**WHAT TO PRODUCE:** Track down every line below that holds "YELLOW" and copy it.

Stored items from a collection
※ ※ ※

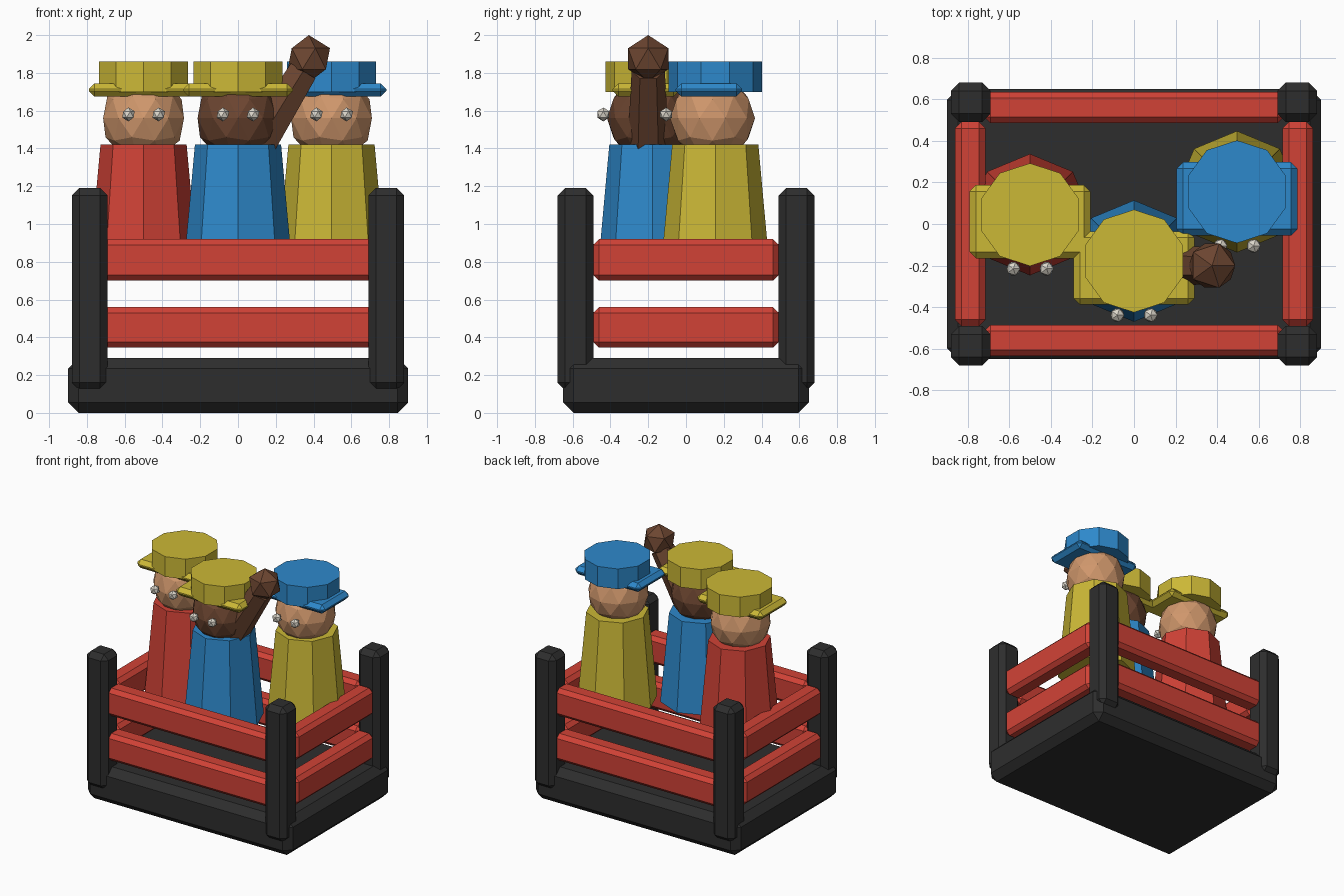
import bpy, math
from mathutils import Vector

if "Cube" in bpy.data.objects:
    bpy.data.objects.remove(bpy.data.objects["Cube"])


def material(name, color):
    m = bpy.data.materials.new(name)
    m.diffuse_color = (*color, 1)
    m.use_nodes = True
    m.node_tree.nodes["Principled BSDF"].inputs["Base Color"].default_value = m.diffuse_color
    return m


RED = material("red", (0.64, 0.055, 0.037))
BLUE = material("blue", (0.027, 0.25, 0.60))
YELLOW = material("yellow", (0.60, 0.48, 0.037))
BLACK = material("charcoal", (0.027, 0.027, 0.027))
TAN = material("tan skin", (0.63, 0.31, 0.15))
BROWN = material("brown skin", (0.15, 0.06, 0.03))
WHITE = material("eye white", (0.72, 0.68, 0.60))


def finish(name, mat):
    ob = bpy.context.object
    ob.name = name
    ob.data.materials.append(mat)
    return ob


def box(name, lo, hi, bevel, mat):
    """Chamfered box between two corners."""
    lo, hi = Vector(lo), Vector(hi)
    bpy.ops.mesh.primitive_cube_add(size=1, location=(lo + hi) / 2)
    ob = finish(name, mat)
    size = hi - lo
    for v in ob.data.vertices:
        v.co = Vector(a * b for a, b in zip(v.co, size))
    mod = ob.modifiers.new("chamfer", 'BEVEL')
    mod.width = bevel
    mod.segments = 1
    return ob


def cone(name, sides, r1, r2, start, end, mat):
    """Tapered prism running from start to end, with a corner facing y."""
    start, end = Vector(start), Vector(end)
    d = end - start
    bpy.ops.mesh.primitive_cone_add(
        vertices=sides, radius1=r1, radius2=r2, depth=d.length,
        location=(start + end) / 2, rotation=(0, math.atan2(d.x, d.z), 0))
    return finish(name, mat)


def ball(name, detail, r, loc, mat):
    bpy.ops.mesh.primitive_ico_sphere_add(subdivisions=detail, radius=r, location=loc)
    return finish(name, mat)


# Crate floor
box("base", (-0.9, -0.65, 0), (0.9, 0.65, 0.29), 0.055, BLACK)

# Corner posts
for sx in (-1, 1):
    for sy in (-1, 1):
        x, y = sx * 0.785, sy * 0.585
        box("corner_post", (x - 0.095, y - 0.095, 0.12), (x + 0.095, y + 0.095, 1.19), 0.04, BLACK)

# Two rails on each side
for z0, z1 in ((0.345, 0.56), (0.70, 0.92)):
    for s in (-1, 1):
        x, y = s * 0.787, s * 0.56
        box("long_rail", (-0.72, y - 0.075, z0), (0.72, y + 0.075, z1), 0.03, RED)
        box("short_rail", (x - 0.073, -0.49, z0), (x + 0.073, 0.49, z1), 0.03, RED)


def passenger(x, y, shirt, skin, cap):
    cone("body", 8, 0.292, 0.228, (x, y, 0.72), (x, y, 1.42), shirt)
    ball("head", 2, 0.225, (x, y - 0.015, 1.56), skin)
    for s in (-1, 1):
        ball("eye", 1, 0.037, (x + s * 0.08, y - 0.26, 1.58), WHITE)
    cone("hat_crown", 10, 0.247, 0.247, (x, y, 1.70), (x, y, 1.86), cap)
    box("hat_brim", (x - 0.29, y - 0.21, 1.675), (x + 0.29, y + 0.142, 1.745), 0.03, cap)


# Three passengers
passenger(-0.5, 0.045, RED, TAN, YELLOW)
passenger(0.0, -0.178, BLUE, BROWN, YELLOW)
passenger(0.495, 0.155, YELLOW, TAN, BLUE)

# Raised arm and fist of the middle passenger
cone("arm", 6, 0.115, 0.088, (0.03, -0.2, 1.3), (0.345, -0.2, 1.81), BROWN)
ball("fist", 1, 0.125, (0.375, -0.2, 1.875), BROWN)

※ ※ ※

**EXPECTED OUTPUT:**
YELLOW = material("yellow", (0.60, 0.48, 0.037))
passenger(-0.5, 0.045, RED, TAN, YELLOW)
passenger(0.0, -0.178, BLUE, BROWN, YELLOW)
passenger(0.495, 0.155, YELLOW, TAN, BLUE)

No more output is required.